Travel to Kovalam Beach

Woke up around 6:30, well before my alarm went off, turned on the geyser (geezer in local parlance) and lounged in bed for another hour. Finished the Use of Weapons, then took as long of a nice hot shower as the geezer allowed. Unfortunately, I knew it wouldn’t run long enough to shave, so the beard stayed. Ugh. Started malaria prophylactics. insert Sir Mix-a-Lot’s “ugh double ‘ugh’ ugh ugh”. Had a couple cups of tea upstairs at Nick’s, ran into Catherine one last time, and then hired a taxi back to the airport. The driver’s name was Lucky, and we had a nice conversation down the hill. He was hoping to buy a car next month, rather than having to rent/pay someone else for the use of the car he was driving. Among other things, we talked ut local traffic laws both in Himachal Pradesh and California, and I mentioned it was something like a $200 fine for not wearing your seat belt. He looked at my shocked and said that was like two months salary for him.

At the airport, waiting the flight, the whole place lost power for about ten seconds before things had way clicked back on. Interesting.

Walking out to the plane on the Tarmac, it struck me how very different it felt than the last time I was here. Anxious, nervous, unsure how I was going to find my destination, unsure about the week ahead. Coming back couldn’t have contrasted more.

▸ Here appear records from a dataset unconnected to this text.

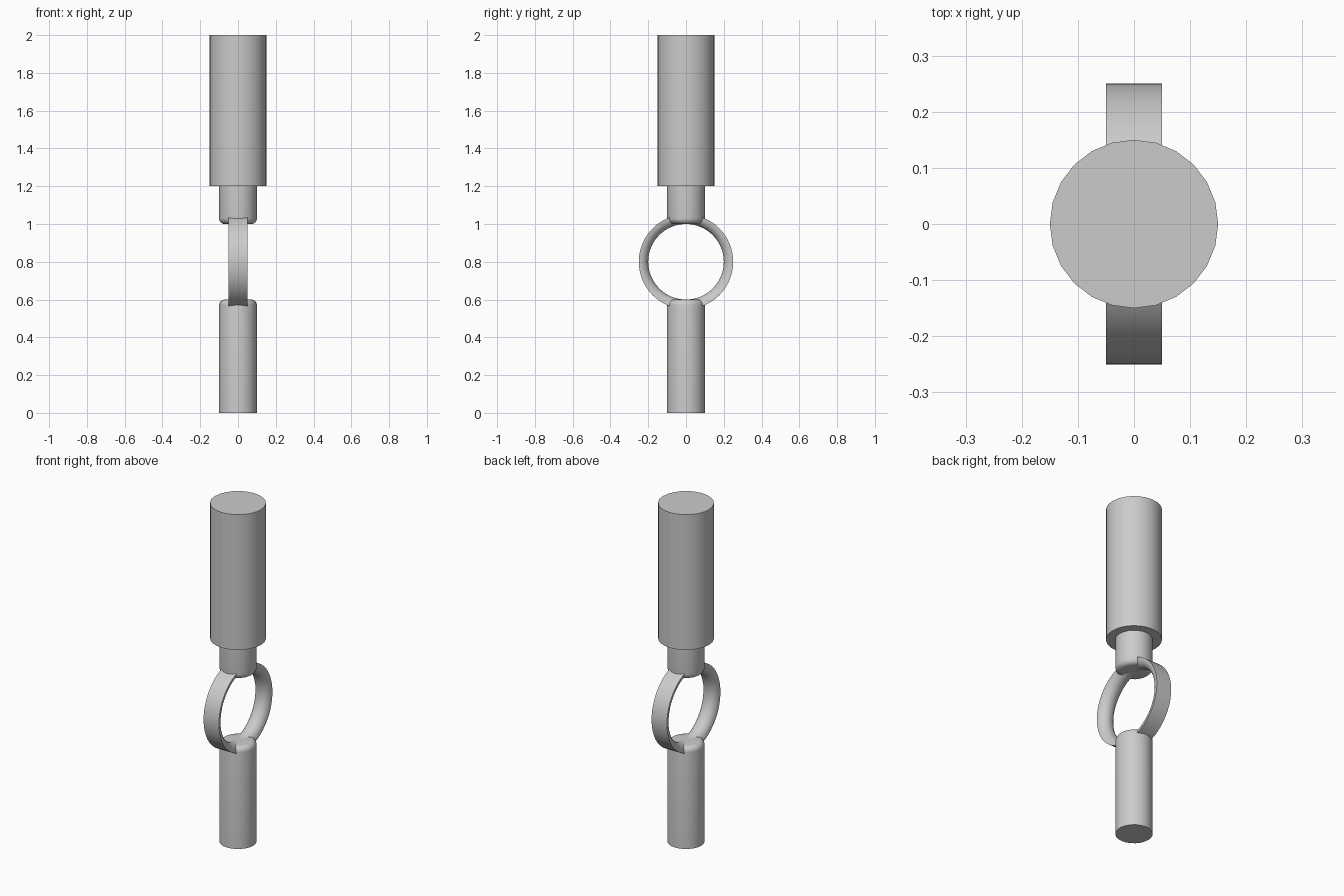
import bpy
import math
from math import cos, sin, pi

if "Cube" in bpy.data.objects:
    bpy.data.objects.remove(bpy.data.objects["Cube"], do_unlink=True)

SEGMENTS = 24
RING_STEPS = 64

metal = bpy.data.materials.new("plain_grey")
metal.use_nodes = True
grey = (0.6, 0.6, 0.6, 1)
metal.diffuse_color = grey
metal.node_tree.nodes["Principled BSDF"].inputs["Base Color"].default_value = grey


def arc(cx, cy, r, start, end, steps):
    """Points on an arc, angles in radians."""
    angles = [start + (end - start) * i / steps for i in range(steps + 1)]
    return [(cx + r * cos(a), cy + r * sin(a)) for a in angles]


def finish(name, verts, faces):
    mesh = bpy.data.meshes.new(name)
    mesh.from_pydata(verts, [], faces)
    mesh.materials.append(metal)
    obj = bpy.data.objects.new(name, mesh)
    bpy.context.collection.objects.link(obj)
    bpy.ops.object.select_all(action="DESELECT")
    obj.select_set(True)
    bpy.context.view_layer.objects.active = obj
    bpy.ops.object.shade_smooth_by_angle(angle=math.radians(35))
    return obj


def turned(name, profile):
    """Turn a bottom-to-top (radius, height) profile around z and cap it."""
    n = SEGMENTS
    verts = [(r * cos(2 * pi * i / n), r * sin(2 * pi * i / n), z)
             for r, z in profile for i in range(n)]
    faces = [(k * n + i, k * n + (i + 1) % n,
              (k + 1) * n + (i + 1) % n, (k + 1) * n + i)
             for k in range(len(profile) - 1) for i in range(n)]
    top = (len(profile) - 1) * n
    faces += [tuple(reversed(range(n))), tuple(range(top, top + n))]
    return finish(name, verts, faces)


def ring(name, radius, thickness, height):
    """Ring around the x axis: flat outer band, half-round inner side."""
    section = arc(0, radius, thickness, 0, -pi, 12)
    m, n = len(section), RING_STEPS
    verts = [(x, r * cos(2 * pi * i / n), height + r * sin(2 * pi * i / n))
             for i in range(n) for x, r in section]
    faces = [(i * m + j, i * m + (j + 1) % m,
              (i + 1) % n * m + (j + 1) % m, (i + 1) % n * m + j)
             for i in range(n) for j in range(m)]
    return finish(name, verts, faces)


# Rods with rounded ends where they meet the ring
ROUND = 0.03
turned("lower_rod", [(0.1, 0)] + arc(0.1 - ROUND, 0.6 - ROUND, ROUND, 0, pi / 2, 6))
turned("upper_rod", arc(0.1 - ROUND, 1.0 + ROUND, ROUND, -pi / 2, 0, 6) + [(0.1, 1.2)])

# Thick handle on top
turned("handle", [(0.15, 1.2), (0.15, 2.0)])

# Joining ring
ring("link_ring", 0.25, 0.05, 0.8)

I wonder how much of that was having at least a rough plan, and how much was having data, having the knowledge that I could look up whatever info I could need. Maybe it’s just that my next step is to go lay on a beach and get a massage, rather than do something I hope I’m prepared for up in the mountains.

We arrived in Delhi with just under enough time to comfortably leave the airport, check out a coffee house, and return, so after making it through security (having my boarding pass reviewed or stamped on no less than five occasions, all for things that no one seemed to care about) I began rereading Use of Weapons and wandered. Saw a single ladder being carried by four people, with a fifth to supervise. Walked to the end of Terminal 3 by gate 26B, and saw an airport employee with an oversized butterfly net hanging out. Hmmm. Not far past him, at the end of the terminal where the class walls come to an overhung point, pigeon feathers littered the ground. Walking back, I even saw one flying down the terminal like it was no big deal.

Unrelatedly, I’ve decided I’m not a fan of Delhi.

Something that occurred to me: so much of India’s pop culture is about attraction between men and women (not to say the US is any different) but arranged marriages are still common, at least outside the metro areas. Hmmmmm.

##later After reaching TRV (whose name I’m still hopelessly unable to pronounce), I got out of the airport and met the driver outside. I realized that if I was somehow unable to meet him (or her), I was kind of a pickle. Bethany was likely passed out, I had no idea the name of the hotel I was staying at, where exactly it was, who I was supposed to meet…really any details. Whatever. It was 80 degrees and swampy. I could literally spend the night nearly anywhere and be fine. Luckily though, a man holding a sign that said Mr. Matt Sugihara was out front. We exchanged pleasantries, then took a 20 minute drive to the hotel. Checked in, and the bell hop was exceedingly eager to take my bag. Unfortunately so. I figured he was working for a tip, but when we got to my room, he dropped my bag and promptly disappeared.

Bethany and I were both stoked to see a familiar face. We spent the next hour trading highlights while I got ready for bed, then we passed out around one.

At three, the same bellhop burst into our room, saying “wake up wake up wake up” turned on the lights, and then, once he saw he had out attention kept repeated “luggage”. Really? I tried to figure out what he was after, but Bethany had the right idea. “First off turn off the light!” Which he did, then when I got up in only my underwear to try to figure out what he wanted, she just shouted “Leave! Get out,” which he understood.

We promptly deadbolted the door and passed back out.